2. No matter what, if a user app can kill the system completely like that, there is a kernel bug.
3. If the kernel is fine without my files restored, and crashy with them restored, then something in the files that were restored has broken the kernel.
"Graphics even touches that as the current generation of projectors for conference rooms are usually IP-based, rather than using the stupid old VGA cables up the wall or anything like that, so on a mobile laptop graphic card, there would be IP (and now IPV6) support built in somewhere."
... No. This is not how computers work. Please stop talking.
EDIT: Now that's awesome. I had made a second account to run Migration Assistant from. I got curious. Tried on that account. No hang.
So something that is happening in my account's login process is triggering this...
Well, this is disturbing:
I removed the existing Application Support directory for minecraft, re-ran it so it re-downloaded all its stuff, and it worked. This is disturbing, because I had previously reviewed all that stuff, freshly downloaded it, and done many other experiments with it. I'd replaced things with newer things, replaced them with the default downloads, and so on.
And no matter what it's doing, a user app shouldn't be able to kill the OS.

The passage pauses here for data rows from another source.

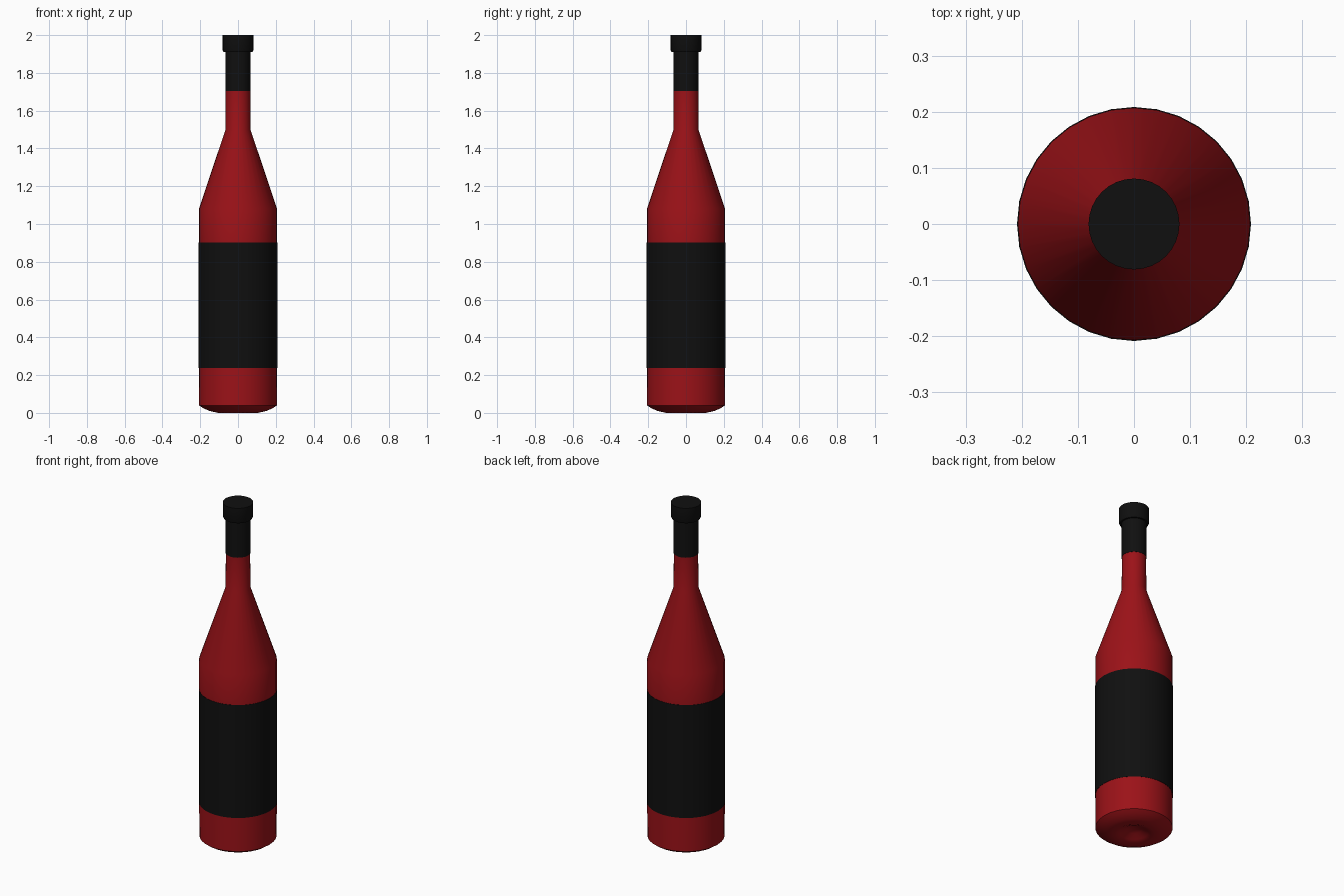
import bpy, bmesh, math

if "Cube" in bpy.data.objects:
    bpy.data.objects.remove(bpy.data.objects["Cube"])

SIDES = 32


def material(name, rgb):
    m = bpy.data.materials.new(name)
    m.diffuse_color = (*rgb, 1)
    m.use_nodes = True
    m.node_tree.nodes["Principled BSDF"].inputs["Base Color"].default_value = m.diffuse_color
    return m


def lathe(name, profile, mat):
    """Revolve (radius, height) points about z; radius 0 makes a pole."""
    bm = bmesh.new()
    rings = []
    for r, z in profile:
        if r == 0:
            rings.append([bm.verts.new((0, 0, z))] * SIDES)
        else:
            rings.append([bm.verts.new((r * math.cos(2 * math.pi * i / SIDES),
                                        r * math.sin(2 * math.pi * i / SIDES), z))
                          for i in range(SIDES)])
    for low, high in zip(rings, rings[1:]):
        for i in range(SIDES):
            j = (i + 1) % SIDES
            quad = [low[i], low[j], high[j], high[i]]
            bm.faces.new(list(dict.fromkeys(quad)))
    bmesh.ops.recalc_face_normals(bm, faces=bm.faces)
    mesh = bpy.data.meshes.new(name)
    bm.to_mesh(mesh)
    bm.free()
    mesh.materials.append(mat)
    ob = bpy.data.objects.new(name, mesh)
    bpy.context.collection.objects.link(ob)
    bpy.ops.object.select_all(action='DESELECT')
    ob.select_set(True)
    bpy.context.view_layer.objects.active = ob
    bpy.ops.object.shade_smooth_by_angle(angle=math.radians(50))
    return ob


red = material("red_glass", (0.33, 0.006, 0.009))
black = material("black_paper", (0.005, 0.005, 0.005))

# Glass: dished base, straight body, conical shoulder, neck
lathe("bottle_glass", [(0, 0.04), (0.04, 0.03), (0.075, 0.012), (0.105, 0.0),
                       (0.15, 0.01), (0.185, 0.025), (0.206, 0.04),
                       (0.207, 0.24), (0.207, 0.90), (0.207, 1.08),
                       (0.066, 1.50), (0.065, 1.705), (0.065, 1.91),
                       (0, 1.91)], red)

# Label wrapped round the body
lathe("label", [(0.207, 0.238), (0.2085, 0.238), (0.2085, 0.902), (0.207, 0.902)], black)

# Foil sleeve on the neck
lathe("neck_foil", [(0.065, 1.703), (0.0665, 1.703), (0.0665, 1.92)], black)

# Cap with slightly chamfered lower edge
lathe("cap", [(0.0665, 1.91), (0.076, 1.91), (0.081, 1.92), (0.081, 2.0), (0, 2.0)], black)
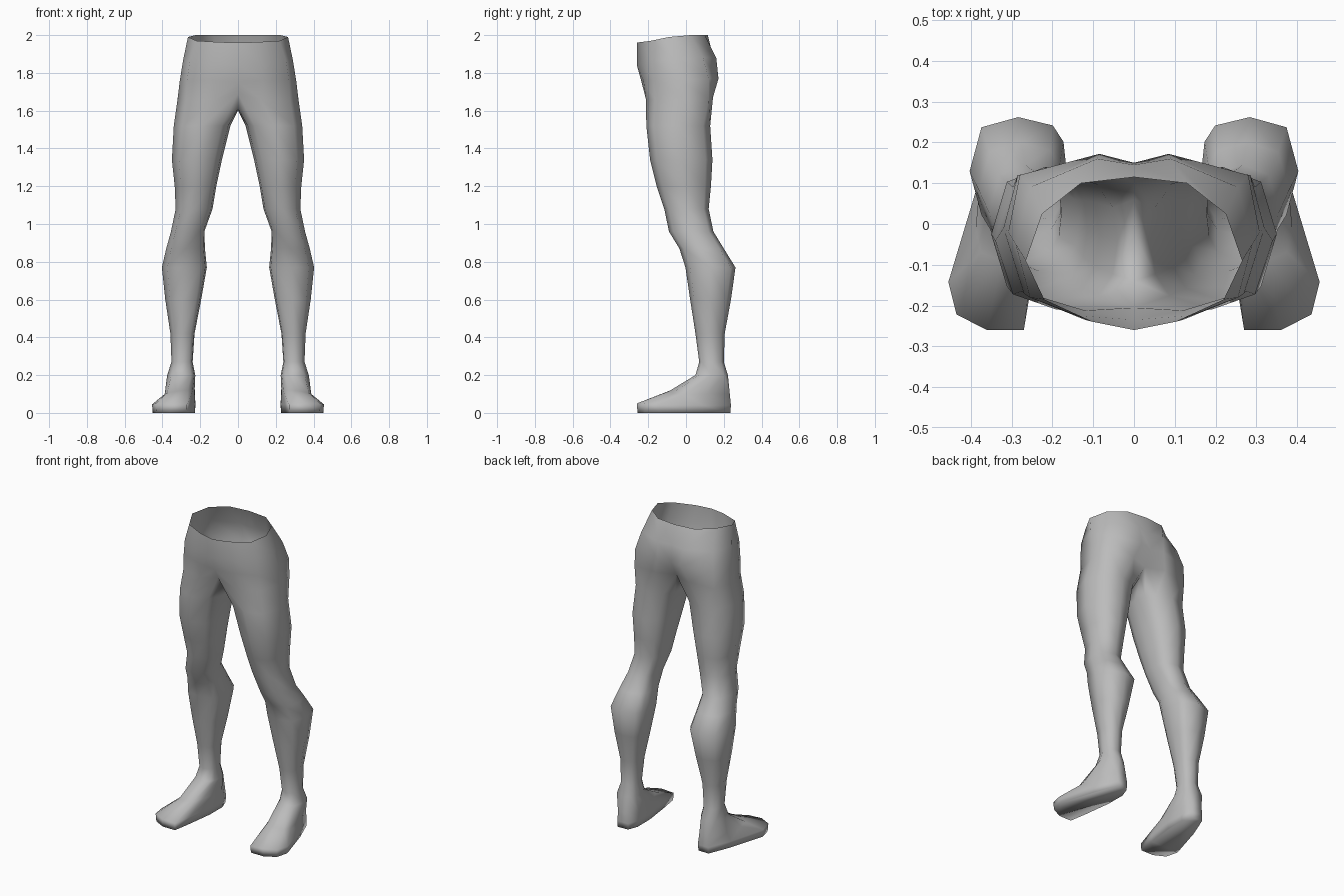
import bpy, bmesh, math

skin = bpy.data.materials.new("plain_grey")
skin.diffuse_color = (0.5, 0.5, 0.5, 1)

# Pelvis half rings: front centre -> outer hip -> back centre
waist = [(0, -.26, 1.96), (.1, -.24, 1.963), (.22, -.185, 1.97), (.265, -.09, 1.99),
         (.225, .025, 2), (.13, .1, 2), (0, .115, 2)]
belly = [(0, -.26, 1.84), (.12, -.235, 1.85), (.255, -.18, 1.86), (.29, -.05, 1.87),
         (.255, .09, 1.88), (.09, .16, 1.88), (0, .145, 1.88)]
hips = [(0, -.235, 1.75), (.13, -.225, 1.76), (.27, -.17, 1.76), (.308, -.02, 1.76),
        (.28, .12, 1.77), (.085, .172, 1.77), (0, .15, 1.77)]
# Last pelvis ring closes with three crotch points on the centreline
groin = [(0, -.205, 1.69), (.12, -.212, 1.66), (.275, -.165, 1.66), (.32, -.01, 1.66),
         (.285, .12, 1.66), (.12, .143, 1.67), (0, .1, 1.67),
         (0, .06, 1.625), (0, -.03, 1.6), (0, -.14, 1.61)]

# Leg rings: z, inner x, outer x, front y, back y, roundness (1 = ellipse)
leg = [
    (1.52, .04, .34, -.21, .128, .85),
    (1.34, .085, .35, -.19, .14, .85),
    (1.20, .115, .335, -.155, .132, .85),
    (1.08, .135, .33, -.115, .12, .85),
    (0.96, .178, .355, -.09, .145, .8),
    (0.87, .175, .38, -.035, .2, .75),
    (0.77, .165, .403, -.003, .262, .7),
    (0.60, .195, .385, .022, .238, .75),
    (0.42, .23, .358, .05, .205, .85),
    (0.27, .24, .352, .07, .2, .85),
    (0.20, .226, .375, .05, .222, .85),
]
ANGLES = [-40, 0, 42, 90, 138, 180, 218, 245, 270, 295]


def leg_ring(z, x0, x1, y0, y1, p):
    cx, cy, rx, ry = (x0 + x1) / 2, (y0 + y1) / 2, (x1 - x0) / 2, (y1 - y0) / 2
    pts = []
    for a in ANGLES:
        s, c = math.sin(math.radians(a)), -math.cos(math.radians(a))
        pts.append((cx + rx * math.copysign(abs(s) ** p, s),
                    cy + ry * math.copysign(abs(c) ** p, c), z))
    return pts


# Foot rings: instep, rim and sole
instep = [(.265, -.08, .12), (.325, -.09, .115), (.375, -.07, .105), (.388, -.01, .1),
          (.37, .11, .1), (.325, .232, .1), (.255, .23, .1),
          (.228, .16, .1), (.23, .07, .11), (.24, -.01, .12)]
rim = [(.27, -.26, .045), (.36, -.26, .05), (.435, -.222, .05), (.455, -.142, .045),
       (.385, .09, .04), (.325, .238, .04), (.25, .236, .04),
       (.225, .17, .04), (.226, .04, .045), (.25, -.14, .045)]
sole = [(.34 + (x - .34) * .97, y * .985, 0) for x, y, z in rim]

bm = bmesh.new()


def add_ring(points):
    return [bm.verts.new(p) for p in points]


def bridge(a, b, closed):
    n = len(b) if closed else 7
    for i in range(n if closed else n - 1):
        j = (i + 1) % n
        bm.faces.new((a[i], a[j], b[j], b[i]))


# Loft pelvis, then one leg and foot
prev = add_ring(waist)
for pts in (belly, hips, groin):
    cur = add_ring(pts)
    bridge(prev, cur, False)
    prev = cur
for pts in [leg_ring(*r) for r in leg] + [instep, rim, sole]:
    cur = add_ring(pts)
    bridge(prev, cur, True)
    prev = cur
bm.faces.new(prev)
bmesh.ops.recalc_face_normals(bm, faces=bm.faces[:])
# Make sure the sole faces down
bm.faces.ensure_lookup_table()
bm.normal_update()
if bm.faces[-1].normal.z > 0:
    bmesh.ops.reverse_faces(bm, faces=bm.faces[:])
for f in bm.faces:
    f.smooth = True

mesh = bpy.data.meshes.new("legs")
bm.to_mesh(mesh)
bm.free()
mesh.materials.append(skin)
legs = bpy.data.objects.new("legs", mesh)
bpy.context.collection.objects.link(legs)

# Mirror to the other side, welded along the centreline
mirror = legs.modifiers.new("mirror", 'MIRROR')
mirror.use_axis[0] = True
mirror.use_clip = True
mirror.merge_threshold = 0.001
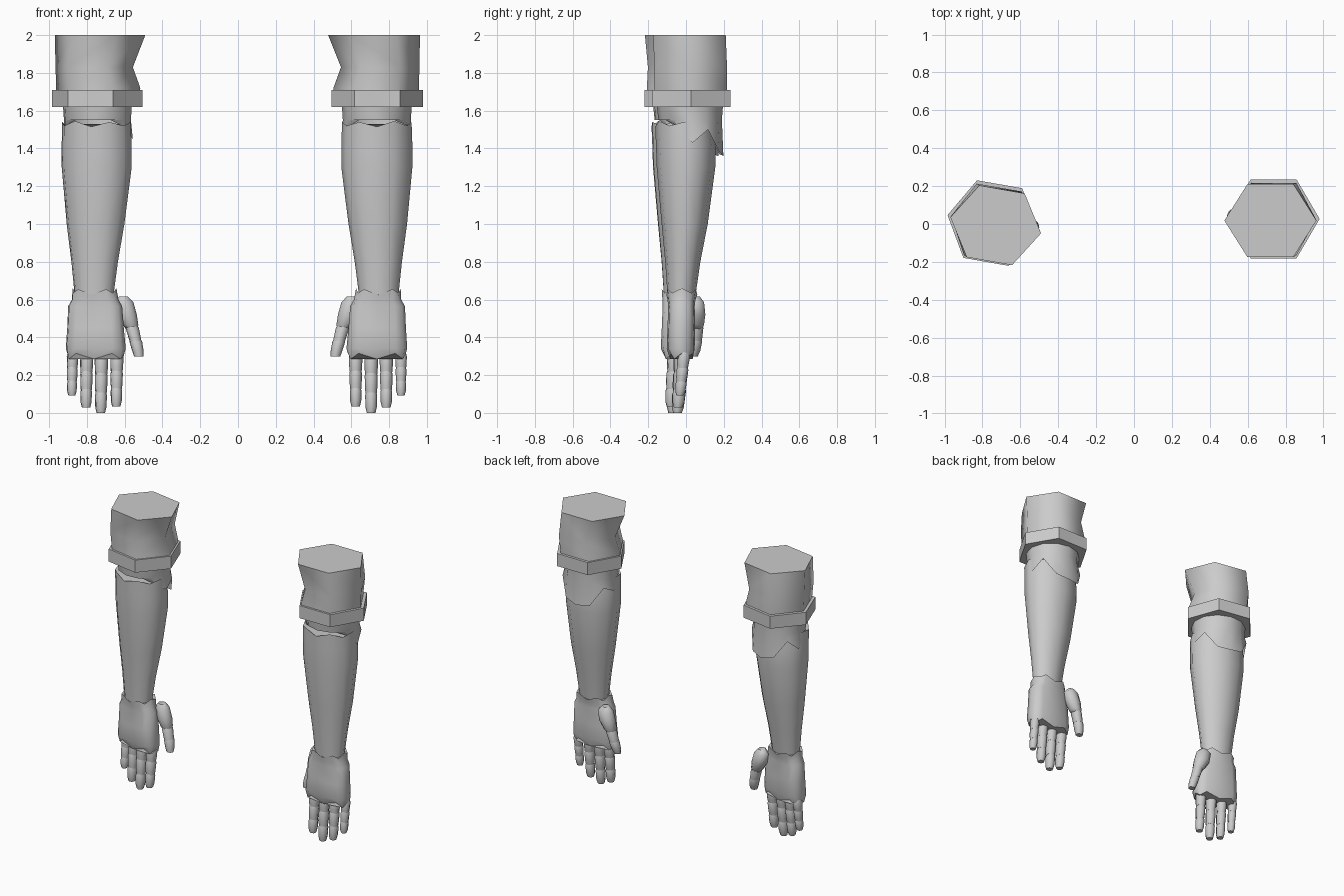
import bpy, bmesh, math
from mathutils import Matrix, Vector

# Arms are modelled as the right one around x = 0, then placed; the left is mirrored and turned a little
PLACE = {
    "right": Matrix.Translation((0.735, 0, 0)),
    "left": Matrix.Translation((-0.748, -0.022, 0)) @ Matrix.Rotation(math.radians(-10), 4, 'Z')
            @ Matrix.Scale(-1, 4, (1, 0, 0)),
}


def loft(bm, rings, sides=12, power=2, top=None, bottom=None, caps=(True, True)):
    """Skin rings (z, cx, cy, rx, ry), first ring on top; top/bottom hold z offsets."""
    rows = []
    for k, (z, cx, cy, rx, ry) in enumerate(rings):
        jag = top if k == 0 else bottom if k == len(rings) - 1 else None
        row = []
        for i in range(sides):
            a = 2 * math.pi * i / sides
            c, s = math.cos(a), math.sin(a)
            c = math.copysign(abs(c) ** (2 / power), c)
            s = math.copysign(abs(s) ** (2 / power), s)
            dz = jag[i % len(jag)] if jag else 0
            row.append(bm.verts.new((cx + rx * c, cy + ry * s, z + dz)))
        rows.append(row)
    for a, b in zip(rows, rows[1:]):
        for i in range(sides):
            j = (i + 1) % sides
            bm.faces.new((a[i], b[i], b[j], a[j]))
    for use, row in zip(caps, (rows[0], rows[-1])):
        if use:
            bm.faces.new(row)


def part(name, build, angle=45):
    for side, mat in PLACE.items():
        bm = bmesh.new()
        build(bm)
        bm.transform(mat)
        bmesh.ops.recalc_face_normals(bm, faces=bm.faces)
        me = bpy.data.meshes.new(side + "_" + name)
        bm.to_mesh(me)
        bm.free()
        me.shade_smooth()
        me.set_sharp_from_angle(angle=math.radians(angle))
        bpy.context.collection.objects.link(bpy.data.objects.new(side + "_" + name, me))


# Hexagonal upper sleeve, pinched on the inner side
part("sleeve", lambda bm: loft(bm, [
    (2.0, -0.015, 0.018, 0.243, 0.222),
    (1.83, 0.018, 0.025, 0.208, 0.222),
    (1.72, -0.004, 0.025, 0.226, 0.222),
    (1.64, 0.0, 0.025, 0.222, 0.218)], sides=6), 65)

# Rolled hexagonal sleeve cuff
part("sleeve_cuff", lambda bm: loft(bm, [
    (1.71, 0.002, 0.027, 0.243, 0.24),
    (1.62, 0.002, 0.027, 0.243, 0.24)], sides=6), 30)

# Elbow cloth with a ragged flap hanging at the back
part("elbow", lambda bm: loft(bm, [
    (1.66, 0, 0.02, 0.187, 0.178),
    (1.55, 0, 0.022, 0.18, 0.168),
    (1.45, 0, 0.035, 0.188, 0.163)],
    bottom=[-.02, .05, -.07, -.09, -.08, .04, 0, .06, .1, .1, .1, .07],
    caps=(True, False)))

# Tapered forearm with a ragged upper edge
part("forearm", lambda bm: loft(bm, [
    (1.53, 0, -0.01, 0.184, 0.153),
    (1.42, 0, -0.002, 0.188, 0.157),
    (1.30, 0, 0.0, 0.188, 0.155),
    (1.00, 0.005, -0.007, 0.155, 0.122),
    (0.80, 0.008, -0.017, 0.125, 0.093),
    (0.62, 0.01, -0.024, 0.104, 0.074)],
    top=[.01, -.02, 0, 0, 0, -.02, .01, -.01, .01, -.015, .015, -.01]), 60)

# Boxy gloved palm
part("palm", lambda bm: loft(bm, [
    (0.645, 0.008, -0.022, 0.118, 0.082),
    (0.60, 0.004, -0.024, 0.125, 0.074),
    (0.565, 0.004, -0.024, 0.145, 0.07),
    (0.45, 0.002, -0.025, 0.152, 0.073),
    (0.34, 0.0, -0.028, 0.161, 0.074),
    (0.295, 0.0, -0.025, 0.153, 0.06)],
    power=3, top=[.015, -.01, .01, -.02, .01, -.01], bottom=[.02, -.01]), 60)


# Four fingers, each of three tapering joints
def fingers(bm):
    for x, y, tip, r in ((-0.112, -0.02, 0.035, 0.036), (-0.03, -0.025, 0.0, 0.037),
                         (0.05, -0.022, 0.028, 0.036), (0.128, -0.012, 0.093, 0.031)):
        step = (0.31 - tip) / 3
        for k in range(3):
            z = 0.31 - k * step
            w = r * (1 - 0.07 * k)
            end = 0.72 if k == 2 else 0.88
            d = y - 0.007 * k
            loft(bm, [(z + 0.012, x, d, w * 0.8, w * 0.85),
                      (z - 0.01, x, d, w, w * 1.1),
                      (z - step * 0.7, x, d - 0.004, w * 0.95, w),
                      (z - step, x, d - 0.006, w * end, w * end)], sides=8)


part("fingers", fingers, 50)


# Thumb with a rounded base, set toward the palm side
def thumb(bm):
    loft(bm, [(0.615, -0.135, 0.05, 0.025, 0.025),
              (0.585, -0.135, 0.053, 0.053, 0.045),
              (0.52, -0.15, 0.055, 0.056, 0.05),
              (0.465, -0.172, 0.055, 0.042, 0.042),
              (0.445, -0.178, 0.055, 0.03, 0.03)], sides=10)
    loft(bm, [(0.475, -0.172, 0.055, 0.03, 0.03),
              (0.45, -0.181, 0.054, 0.036, 0.038),
              (0.38, -0.2, 0.05, 0.032, 0.034)], sides=8)
    loft(bm, [(0.395, -0.197, 0.05, 0.028, 0.03),
              (0.375, -0.202, 0.05, 0.034, 0.035),
              (0.33, -0.213, 0.045, 0.031, 0.031),
              (0.298, -0.219, 0.04, 0.025, 0.022)], sides=8)


part("thumb", thumb, 50)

That's a function of the process scheduler... it can and is tuned differently between workstation versions and server versions of the OS product. You don't have a single-user ancient Mac OS... what you have is BSD Unix with a Mac OS interface on it.
I don't know anything about computers though, and I'm busy putting up the 24 inch marble tile I bought with some of my end-of-project bonus on my paid vacation after finishing the $110 million dollar enterprise application development project I just finished and I have to pick up the AR-15 later today that I bought with some of it as well, and the $1800 Miele dishwasher I bought my wife a couple of days ago.
Go back to playing with your Minecraft game. Have fun. When it wears you out, start looking at how multiuser unix systems work, and how inter-related the operating system is with IP protocol, and how something as simple as a broken DNS client can hang the system pretty severely.